─── DATASET RECORDS
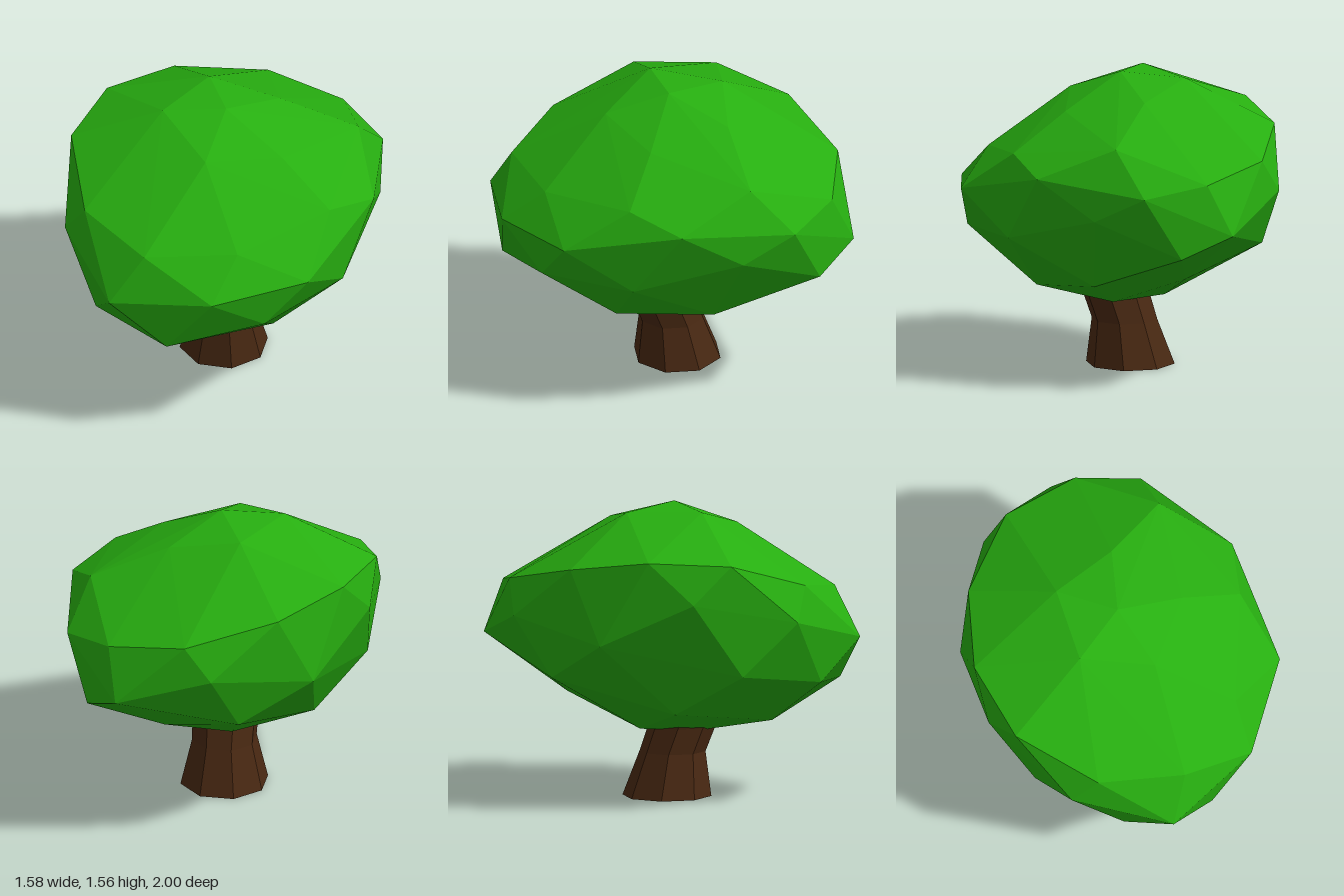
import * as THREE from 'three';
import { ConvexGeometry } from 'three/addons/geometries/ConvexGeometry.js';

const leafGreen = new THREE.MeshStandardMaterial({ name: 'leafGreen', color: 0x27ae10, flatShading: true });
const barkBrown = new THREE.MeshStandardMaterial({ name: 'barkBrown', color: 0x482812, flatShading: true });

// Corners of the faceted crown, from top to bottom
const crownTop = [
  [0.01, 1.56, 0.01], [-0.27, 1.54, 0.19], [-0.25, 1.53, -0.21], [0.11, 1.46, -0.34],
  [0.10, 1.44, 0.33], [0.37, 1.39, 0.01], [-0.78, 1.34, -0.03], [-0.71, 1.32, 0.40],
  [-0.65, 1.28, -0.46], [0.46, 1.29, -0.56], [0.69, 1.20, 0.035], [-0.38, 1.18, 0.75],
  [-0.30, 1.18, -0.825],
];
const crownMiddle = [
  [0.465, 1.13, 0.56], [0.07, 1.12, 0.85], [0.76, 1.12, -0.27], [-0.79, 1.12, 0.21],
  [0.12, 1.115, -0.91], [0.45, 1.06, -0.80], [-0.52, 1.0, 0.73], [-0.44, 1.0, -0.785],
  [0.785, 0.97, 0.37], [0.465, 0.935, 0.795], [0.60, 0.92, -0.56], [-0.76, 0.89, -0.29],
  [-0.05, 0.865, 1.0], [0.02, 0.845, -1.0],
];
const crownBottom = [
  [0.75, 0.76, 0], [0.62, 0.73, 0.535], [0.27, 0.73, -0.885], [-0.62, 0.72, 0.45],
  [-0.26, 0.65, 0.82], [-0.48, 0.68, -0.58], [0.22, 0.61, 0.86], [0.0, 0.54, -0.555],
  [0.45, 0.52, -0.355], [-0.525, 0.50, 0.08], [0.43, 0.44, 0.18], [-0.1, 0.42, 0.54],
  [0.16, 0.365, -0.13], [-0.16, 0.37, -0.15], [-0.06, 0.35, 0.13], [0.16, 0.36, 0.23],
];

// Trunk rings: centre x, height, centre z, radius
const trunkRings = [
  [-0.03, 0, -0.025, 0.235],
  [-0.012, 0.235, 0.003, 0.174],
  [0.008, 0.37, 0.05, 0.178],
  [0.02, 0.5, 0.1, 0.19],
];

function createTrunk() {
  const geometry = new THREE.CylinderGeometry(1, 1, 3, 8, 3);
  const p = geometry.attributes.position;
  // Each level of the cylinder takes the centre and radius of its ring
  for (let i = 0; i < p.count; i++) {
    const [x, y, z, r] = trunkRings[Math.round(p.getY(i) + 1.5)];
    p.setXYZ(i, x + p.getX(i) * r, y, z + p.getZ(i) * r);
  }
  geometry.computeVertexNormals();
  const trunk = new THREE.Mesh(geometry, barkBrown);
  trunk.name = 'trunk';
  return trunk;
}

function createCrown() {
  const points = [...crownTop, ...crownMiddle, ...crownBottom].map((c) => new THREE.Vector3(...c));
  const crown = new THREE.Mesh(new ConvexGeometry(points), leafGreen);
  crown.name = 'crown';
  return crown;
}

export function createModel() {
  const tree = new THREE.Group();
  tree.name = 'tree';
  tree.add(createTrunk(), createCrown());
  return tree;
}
──────
TASK BRIEF:
Reproduce, with no other lines, the one containing "return trunk;" and all lines after it through the end of the data above.

ANSWER BELOW:
  return trunk;
}

function createCrown() {
  const points = [...crownTop, ...crownMiddle, ...crownBottom].map((c) => new THREE.Vector3(...c));
  const crown = new THREE.Mesh(new ConvexGeometry(points), leafGreen);
  crown.name = 'crown';
  return crown;
}

export function createModel() {
  const tree = new THREE.Group();
  tree.name = 'tree';
  tree.add(createTrunk(), createCrown());
  return tree;
}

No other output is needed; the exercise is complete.